My heart broke this weekend. I spent ½ of Saturday and nearly all of Sunday blowing out Honey and Cricket’s hair. That about wore me out, but I’ve since recovered. What left my heart scattered into pieces is seeing how this new ‘do transformed their attitudes, and inspired them to actually (gasp!) care about their hair. They couldn’t stop looking in the mirror and unnecessarily flipping their locks in mock irritation at it blowing into their faces. Where did this behavior come from?
I blew-out their hair months ago for Honey’s birthday party, and they could have cared less, just wanted me to hurry up and be done already with the blow drying and what not.

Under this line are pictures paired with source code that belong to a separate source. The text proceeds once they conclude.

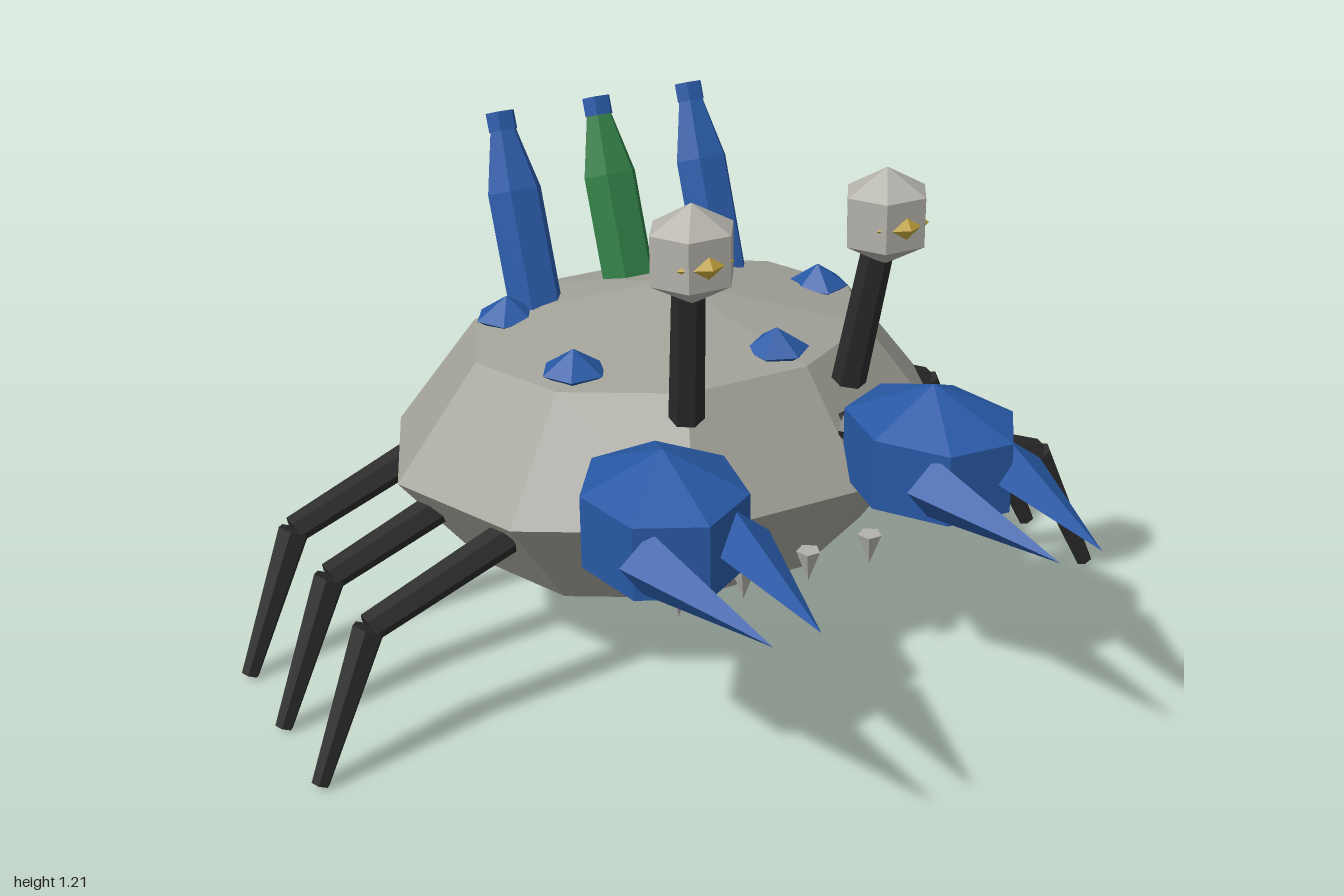
import * as THREE from 'three';

const mat = (name, color) => {
  const m = new THREE.MeshStandardMaterial({ color, flatShading: true });
  m.name = name;
  return m;
};

export function createModel() {
  const shell = mat('shell grey', 0xa3a299);
  const pale = mat('pale grey', 0xb3b1aa);
  const blue = mat('blue', 0x2858a4);
  const dark = mat('charcoal', 0x2a2a2a);
  const green = mat('green', 0x2e7a42);
  const gold = mat('gold', 0xc4a53a);

  const model = new THREE.Group();
  model.name = 'crab';
  const V = (x, y, z) => new THREE.Vector3(x, y, z);

  const add = (name, geo, material, x = 0, y = 0, z = 0, parent = model) => {
    const m = new THREE.Mesh(geo, material);
    m.name = name;
    m.position.set(x, y, z);
    parent.add(m);
    return m;
  };
  // Scaled low-poly ball
  const ball = (rx, ry, rz, w, h) => new THREE.SphereGeometry(1, w, h).scale(rx, ry, rz);
  // Tapered rod from a to b
  const rod = (name, a, b, ra, rb, material, sides = 6) => {
    const d = b.clone().sub(a);
    const m = add(name, new THREE.CylinderGeometry(rb, ra, d.length(), sides), material);
    m.position.copy(a).add(b).multiplyScalar(0.5);
    m.quaternion.setFromUnitVectors(V(0, 1, 0), d.normalize());
    return m;
  };

  // Faceted shell
  add('shell', ball(0.66, 0.345, 0.533, 10, 4), shell, 0, 0.487, -0.305);

  for (const s of [1, -1]) {
    const side = s > 0 ? 'left' : 'right';

    // Three jointed legs per side
    for (let i = 0; i < 3; i++) {
      const z = -0.24 * i;
      const knee = V(s * 0.838, 0.325, z - 0.03);
      rod(side + 'UpperLeg', V(s * 0.515, 0.44, z - 0.055), knee, 0.037, 0.032, dark);
      rod(side + 'LowerLeg', knee, V(s * 0.98, 0.011, z + 0.005), 0.036, 0.02, dark);
    }

    // Short bent arm and claw
    const elbow = V(s * 0.2, 0.6, 0.115);
    rod(side + 'UpperArm', V(s * 0.28, 0.58, 0.05), elbow, 0.035, 0.035, dark);
    rod(side + 'Forearm', elbow, V(s * 0.31, 0.585, 0.24), 0.035, 0.03, dark);
    const palm = add(side + 'Palm', ball(0.195, 0.157, 0.232, 7, 3), blue, s * 0.317, 0.585, 0.28);
    palm.rotation.y = s * 0.2;
    for (const [bx, tx] of [[0.425, 0.365], [0.225, 0.265]]) {
      rod(side + 'Pincer', V(s * bx, 0.585, 0.42), V(s * tx, 0.585, 0.8), 0.065, 0, blue, 4);
    }

    // Eye on a stalk
    rod(side + 'EyeStalk', V(s * 0.193, 0.725, 0.145), V(s * 0.22, 1.07, 0.212), 0.037, 0.033, dark);
    add(side + 'Eye', ball(0.105, 0.103, 0.098, 6, 3), pale, s * 0.22, 1.112, 0.226);
    add(side + 'Pupil', new THREE.OctahedronGeometry(1).scale(0.062, 0.042, 0.03),
      gold, s * 0.222, 1.107, 0.286);
  }

  // Teeth pointing down
  for (const x of [-0.235, -0.08, 0.08, 0.235]) {
    const tooth = add('tooth', new THREE.ConeGeometry(0.027, 0.075, 5), pale, x, 0.325, 0.18);
    tooth.rotation.x = Math.PI;
  }

  // Barnacles on the shell
  [[-0.32, -0.47], [0.115, -0.585], [0.385, -0.305], [-0.315, -0.13], [0.115, -0.025]]
    .forEach(([x, z], i) => {
      add('barnacle', ball(0.072, 0.048, 0.072, 6, 2), blue, x, 0.75, z).rotation.y = i * 0.7;
    });

  // Leaning bottles with caps
  const profile = [[0, 0], [0.064, 0], [0.064, 0.29], [0.03, 0.43], [0, 0.43]]
    .map(([r, y]) => new THREE.Vector2(r, y));
  for (const x of [-0.237, 0, 0.237]) {
    const bottle = new THREE.Group();
    bottle.name = 'bottle';
    bottle.position.set(x, 0.72, -0.49);
    bottle.rotation.x = -0.368;
    model.add(bottle);
    add('bottleBody', new THREE.LatheGeometry(profile, 6).rotateY(Math.PI / 6),
      x === 0 ? green : blue, 0, 0, 0, bottle);
    add('bottleCap', new THREE.CylinderGeometry(0.034, 0.034, 0.042, 6).rotateY(Math.PI / 6),
      blue, 0, 0.447, 0, bottle);
  }

  return model;
}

But this brand-new-ness caught me completely off guard. I sadly showed the Mister these pics of the girls, and tearfully remarked about how quickly they’re growing up. His response: “Yeah, they are, so you’d think they’d do a better job cleaning their rooms.” Needless to say, I was alone in my grief as I went to bed Sunday night.

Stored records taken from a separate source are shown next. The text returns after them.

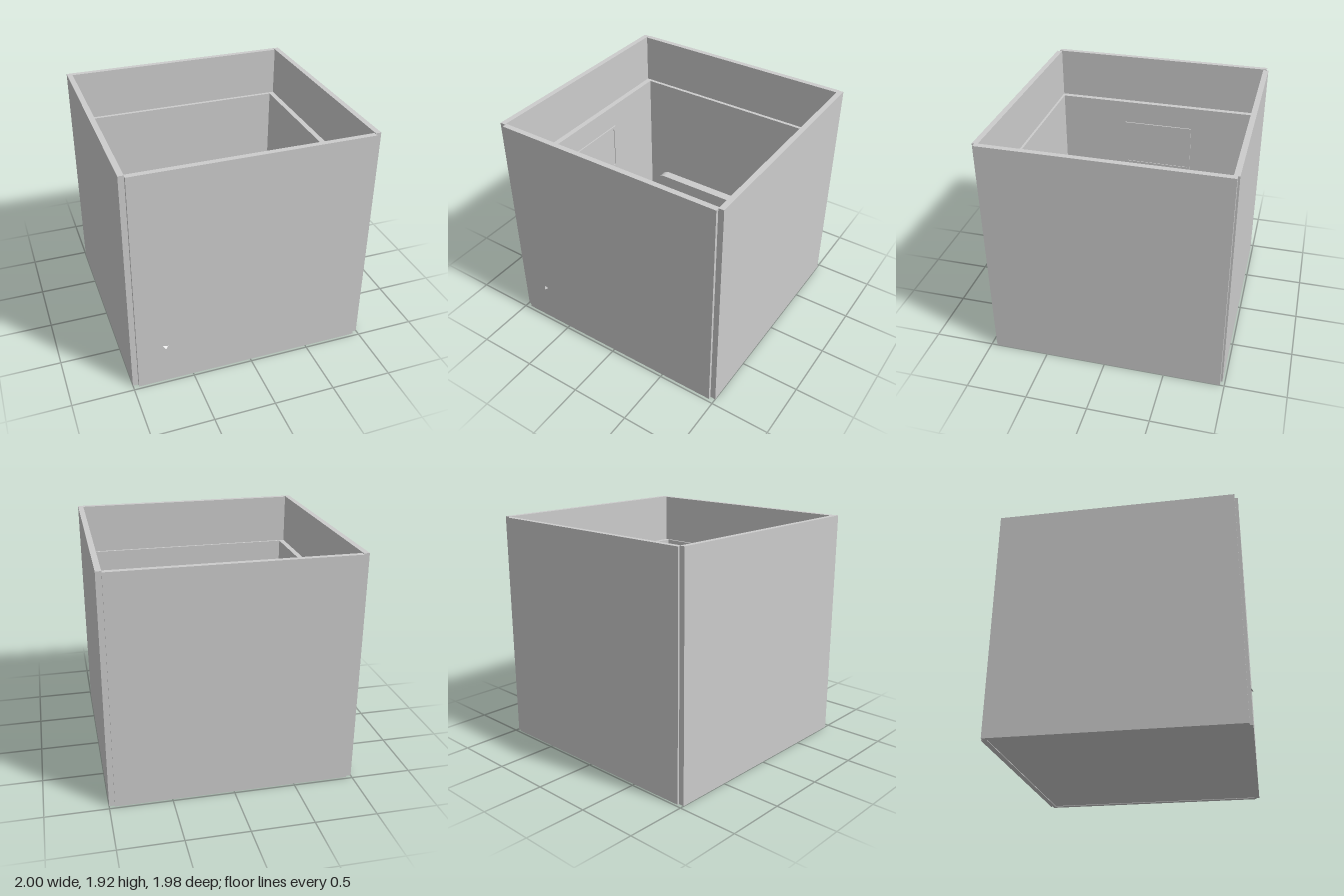
import * as THREE from 'three';

const grey = new THREE.MeshStandardMaterial({ color: 0xcccccc });
const greyFlat = new THREE.MeshStandardMaterial({ color: 0xcccccc, flatShading: true });
const greyThin = new THREE.MeshStandardMaterial({ color: 0xcccccc, side: THREE.DoubleSide });

function add(parent, name, geometry, material = grey) {
  const mesh = new THREE.Mesh(geometry, material);
  mesh.name = name;
  parent.add(mesh);
  return mesh;
}

// Box given by its extents on each axis
function block(parent, name, [x0, x1], [y0, y1], [z0, z1]) {
  const mesh = add(parent, name, new THREE.BoxGeometry(x1 - x0, y1 - y0, z1 - z0));
  mesh.position.set((x0 + x1) / 2, (y0 + y1) / 2, (z0 + z1) / 2);
  return mesh;
}

function group(parent, name) {
  const g = new THREE.Group();
  g.name = name;
  parent.add(g);
  return g;
}

// Upright slab with rounded upper corners, extruded along z
function roundedSlab(parent, name, [x0, x1], [y0, y1], [z0, z1], rLeft, rRight) {
  const s = new THREE.Shape();
  s.moveTo(x0, y0);
  s.lineTo(x1, y0);
  s.lineTo(x1, y1 - rRight);
  if (rRight) s.absarc(x1 - rRight, y1 - rRight, rRight, 0, Math.PI / 2, false);
  s.lineTo(x0 + rLeft, y1);
  if (rLeft) s.absarc(x0 + rLeft, y1 - rLeft, rLeft, Math.PI / 2, Math.PI, false);
  const geo = new THREE.ExtrudeGeometry(s, { depth: z1 - z0, bevelEnabled: false, curveSegments: 6 });
  add(parent, name, geo).position.z = z0;
}

function buildRoom(parent) {
  const room = group(parent, 'room');
  block(room, 'floor', [-0.955, 0.955], [0.005, 0.05], [-0.935, 0.93]);
  block(room, 'frontWall', [-0.955, 0.955], [0, 1.915], [0.93, 0.975]);
  block(room, 'backWall', [-0.955, 0.955], [0, 1.915], [-0.98, -0.935]);
  for (const s of [-1, 1]) {
    const x = [s * 0.955, s].sort((a, b) => a - b);
    block(room, 'sideWall', x, [0, 1.92], [-0.965, 0.95]);
    const lx = [s * 0.908, s * 0.955].sort((a, b) => a - b);
    block(room, 'sideLining', lx, [0.05, 1.49], [-0.935, 0.93]);
  }
  block(room, 'frontLining', [-0.908, 0.908], [0.05, 1.49], [0.91, 0.93]);
  block(room, 'backLining', [-0.908, 0.908], [0.05, 1.49], [-0.935, -0.905]);
}

function buildSofa(parent) {
  const sofa = group(parent, 'sofa');
  roundedSlab(sofa, 'sofaBack', [-0.77, 0.295], [0.05, 0.52], [-0.885, -0.8], 0.085, 0.085);
  roundedSlab(sofa, 'sofaArm', [-0.77, -0.685], [0.05, 0.36], [-0.8, -0.46], 0.08, 0);
  roundedSlab(sofa, 'sofaArm', [0.21, 0.295], [0.05, 0.36], [-0.8, -0.46], 0, 0.08);
  block(sofa, 'sofaSeat', [-0.685, 0.21], [0.05, 0.24], [-0.8, -0.46]);
}

function buildTelevision(parent) {
  const tv = group(parent, 'television');
  block(tv, 'televisionStand', [-0.52, 0.19], [0.05, 0.27], [0.515, 0.87]);
  block(tv, 'televisionBezel', [-0.28, 0.025], [0.27, 0.53], [0.64, 0.69]);
  block(tv, 'televisionScreen', [-0.25, -0.005], [0.3, 0.5], [0.636, 0.64]);
  // Tube housing narrows toward the wall
  const housing = new THREE.BoxGeometry(0.305, 0.26, 0.21, 1, 1, 2);
  const p = housing.attributes.position;
  for (let i = 0; i < p.count; i++) {
    const z = p.getZ(i);
    const k = z < -0.1 ? 1 : z < 0.1 ? 0.8 : 0.66;
    p.setXY(i, p.getX(i) * k, -0.13 + (p.getY(i) + 0.13) * k);
  }
  housing.computeVertexNormals();
  add(tv, 'televisionHousing', housing, greyFlat).position.set(-0.1275, 0.4, 0.795);
}

function buildWallPieces(parent) {
  // Framed board on the front wall with one softened corner
  const board = group(parent, 'wallBoard');
  roundedSlab(board, 'boardBody', [-0.175, 0.77], [0.6, 1.06], [0.87, 0.91], 0, 0.04);
  const rim = new THREE.Shape();
  rim.moveTo(-0.175, 0.6);
  rim.lineTo(0.77, 0.6);
  rim.lineTo(0.77, 1.02);
  rim.absarc(0.73, 1.02, 0.04, 0, Math.PI / 2, false);
  rim.lineTo(-0.175, 1.06);
  const hole = new THREE.Path();
  hole.moveTo(-0.145, 0.63);
  hole.lineTo(-0.145, 1.03);
  hole.lineTo(0.74, 1.03);
  hole.lineTo(0.74, 0.63);
  rim.holes.push(hole);
  add(board, 'boardRim', new THREE.ExtrudeGeometry(rim, { depth: 0.02, bevelEnabled: false, curveSegments: 6 }))
    .position.z = 0.85;
  // Flat picture on the right wall
  const picture = group(parent, 'picture');
  block(picture, 'pictureSheet', [-0.908, -0.903], [0.87, 1.26], [-0.3, 0.28]);
  for (const y of [0.85, 1.26]) block(picture, 'pictureFrame', [-0.908, -0.897], [y, y + 0.025], [-0.325, 0.31]);
  for (const z of [-0.325, 0.285]) block(picture, 'pictureFrame', [-0.908, -0.897], [0.875, 1.26], [z, z + 0.025]);
}

function buildPlant(parent, x, z, turn) {
  const plant = group(parent, 'plant');
  plant.position.set(x, 0.05, z);
  plant.rotation.y = turn;
  const profile = [[0, 0], [0.075, 0], [0.1, 0.18], [0.088, 0.18], [0.084, 0.155], [0, 0.155]];
  add(plant, 'pot', new THREE.LatheGeometry(profile.map(([r, y]) => new THREE.Vector2(r, y)), 20), greyThin);
  // Leaf offset x, z, height and spin
  const leaves = [
    [-0.12, -0.08, 0.4, 0.4], [0.03, -0.11, 0.42, 0.5], [0.11, -0.04, 0.38, 0.2],
    [0.055, 0.0, 0.46, -0.2], [-0.095, 0.0, 0.44, 0.2], [-0.155, 0.035, 0.34, 0.7],
  ];
  for (const [lx, lz, h, spin] of leaves) {
    const path = new THREE.QuadraticBezierCurve3(
      new THREE.Vector3(0, 0.15, 0), new THREE.Vector3(lx * 0.2, h, lz * 0.2), new THREE.Vector3(lx, h, lz));
    add(plant, 'stem', new THREE.TubeGeometry(path, 8, 0.006, 5));
    // Square blade drooping away from the stem
    const blade = new THREE.PlaneGeometry(0.1, 0.1, 3, 3).rotateX(-Math.PI / 2).rotateY(spin);
    const p = blade.attributes.position;
    const r = Math.hypot(lx, lz);
    for (let i = 0; i < p.count; i++) {
      const out = (p.getX(i) * lx + p.getZ(i) * lz) / r;
      p.setY(i, -out * 0.45 - out * out * 4);
    }
    blade.computeVertexNormals();
    add(plant, 'leaf', blade, greyThin).position.set(lx, h, lz);
  }
}

export function createModel() {
  const model = new THREE.Group();
  model.name = 'livingRoom';
  buildRoom(model);
  buildSofa(model);
  buildTelevision(model);
  buildWallPieces(model);
  block(model, 'lowTable', [-0.045, 0.047], [0.05, 0.17], [-0.165, 0.13]);
  buildPlant(model, 0.72, -0.725, 0);
  buildPlant(model, -0.755, 0.77, Math.PI / 2);
  return model;
}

I felt a little better this morning as I headed to the girls’ rooms to wake them for school. That is until I found Cricket already awake, fully dressed and combing her hair. My blood pressure immediately shot up. I nearly said:
“Who gave you permission to comb your hair?” Even the Mister knows not to touch their hair unless he absolutely has to—and even then he knows that a baseball cap is his first line of defense.
The thought of scolding an almost 8-year-old for having the audacity to comb her own hair sounded ridiculous even to a control freak like me. Besides, I didn’t want to squelch her attempt at independence. So I took a deep breath and decided on another approach. The conversation went like this:
“Good morning, pretty girl. You’re up very early today.”
“I know, Mommy. I needed extra time to do my hair.”
“I see. You’re doing a great job, it looks very pretty. But let’s use this comb (handing her a wide tooth comb) instead of that one that’s made for your baby dolls.”
“ ‘Kay. Yeah, this one combs much easier.”
“And don’t comb too much, or you’ll lose all of the curls.”
“Don’t worry, Mommy. I’m almost done.”
Yeah, me too. And so it begins.